- Regular dose – 0.25 milligrams for every 1 pound of your body weight (for mild to moderate symptoms).
- Strong dose – 0.5 milligrams for every 1 pound of your body weight (for moderate to severe symptoms).
For example, if you weigh 200 pounds and want to take a regular dose, then you simply multiply 200 by 0.25 (or take ¼ of 200) and get a dose of 50 milligrams. If you wish to take a strong dose, then you multiply 200 by 0.5 (or take ½ of 200) and get a dose of 100 milligrams.
You can always adjust these amounts, though it is best to take CBD under the supervision of a clinician. That way they can ensure that you do not have any negative interactions with other medications. If you want to learn more about your personal CBD dosage size you can find what you are looking for here along with our interactive CBD dosing chart.
Is CBD Oil Safe for Humans?

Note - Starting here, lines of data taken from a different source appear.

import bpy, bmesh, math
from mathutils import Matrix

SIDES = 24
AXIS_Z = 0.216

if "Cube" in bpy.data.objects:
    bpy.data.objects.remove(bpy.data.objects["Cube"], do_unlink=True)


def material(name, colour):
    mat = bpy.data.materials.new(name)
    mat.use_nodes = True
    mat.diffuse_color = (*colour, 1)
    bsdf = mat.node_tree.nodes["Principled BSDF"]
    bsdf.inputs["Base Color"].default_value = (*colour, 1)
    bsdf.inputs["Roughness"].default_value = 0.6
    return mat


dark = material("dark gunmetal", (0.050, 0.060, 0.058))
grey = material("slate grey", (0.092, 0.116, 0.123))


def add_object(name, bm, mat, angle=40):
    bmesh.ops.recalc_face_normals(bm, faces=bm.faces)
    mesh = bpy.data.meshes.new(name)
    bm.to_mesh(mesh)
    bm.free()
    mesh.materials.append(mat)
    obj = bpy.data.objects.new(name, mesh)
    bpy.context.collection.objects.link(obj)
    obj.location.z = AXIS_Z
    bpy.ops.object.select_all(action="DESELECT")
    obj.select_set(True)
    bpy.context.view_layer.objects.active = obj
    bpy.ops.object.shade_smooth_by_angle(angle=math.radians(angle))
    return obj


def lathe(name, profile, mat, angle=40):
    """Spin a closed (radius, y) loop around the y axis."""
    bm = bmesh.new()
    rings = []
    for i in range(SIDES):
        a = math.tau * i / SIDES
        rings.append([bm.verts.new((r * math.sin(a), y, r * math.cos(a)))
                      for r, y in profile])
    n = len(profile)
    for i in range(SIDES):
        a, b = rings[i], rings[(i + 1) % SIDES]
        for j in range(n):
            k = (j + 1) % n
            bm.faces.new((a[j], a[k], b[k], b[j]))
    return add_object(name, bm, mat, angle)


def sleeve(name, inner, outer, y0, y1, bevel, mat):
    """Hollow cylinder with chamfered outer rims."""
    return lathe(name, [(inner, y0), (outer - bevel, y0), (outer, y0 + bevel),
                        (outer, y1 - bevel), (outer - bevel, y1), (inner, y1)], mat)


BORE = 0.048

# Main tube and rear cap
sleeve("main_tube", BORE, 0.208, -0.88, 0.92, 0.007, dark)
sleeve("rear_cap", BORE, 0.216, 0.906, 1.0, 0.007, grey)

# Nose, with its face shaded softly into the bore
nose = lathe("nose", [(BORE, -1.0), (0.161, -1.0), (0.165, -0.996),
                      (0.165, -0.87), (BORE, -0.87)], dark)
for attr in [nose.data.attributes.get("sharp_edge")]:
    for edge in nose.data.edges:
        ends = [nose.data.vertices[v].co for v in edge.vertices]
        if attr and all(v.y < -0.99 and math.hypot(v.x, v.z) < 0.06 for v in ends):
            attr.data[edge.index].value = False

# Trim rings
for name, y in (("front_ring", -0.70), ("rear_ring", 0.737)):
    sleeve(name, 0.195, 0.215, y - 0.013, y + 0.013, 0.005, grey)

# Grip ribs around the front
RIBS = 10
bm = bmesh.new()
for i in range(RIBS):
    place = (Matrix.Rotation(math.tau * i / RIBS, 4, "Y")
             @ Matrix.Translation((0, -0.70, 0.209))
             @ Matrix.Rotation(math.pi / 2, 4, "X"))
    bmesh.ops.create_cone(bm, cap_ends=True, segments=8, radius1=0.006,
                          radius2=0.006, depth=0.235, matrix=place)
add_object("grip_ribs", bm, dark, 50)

CBD is exceptionally safe and has very few side effects. In the technical research literature, CBD is referred to as having an excellent safety profile. In fact, according to the World Health Organization (WHO) “To date, there is no evidence of recreational use of CBD or any public health-related problems associated with the use of pure CBD.”
- Tinctures – This can come from either full-spectrum or CBD isolate. Manufacturers dilute the CBD with a carrier oil to make dosage appropriate solutions. Full-spectrum CBD oil has other cannabinoids, including minute amounts of THC (less than 0.03%), because it is made from the entire hemp plant. CBD isolate, however, contains only CBD. Most research indicates that full-spectrum is the most effective due to the powerful interactions of all the cannabinoids working together. You ingest the tincture by dropping the CBD oil directly under your tongue (sublingual application) and there are usually bottles of 300, 600, 1200, or 3000 milligrams.
- Capsules – These are ingested orally and must be broken down in your GI tract. Bottles usually have 300, 750, 1500 or 3000 milligrams. This method of administration is less efficient than sublingual tinctures. However, some people prefer this method because they don’t like the taste of tinctures. Also, taking a capsule is much more discreet than using a tincture.
- Edibles – These are also ingested orally and come in a variety of flavors. Most bottles have 300, 750, 1500, or 3000 milligrams. Similar to capsules, CBD edibles are also very discreet. They come in a variety of tasty flavors.
The research into endocannabinoid deficiency is ongoing, although most studies indicate that CBD has a wide variety of benefits. It is a safe, natural, and effective cannabinoid that has the potential to treat CED. Read more!.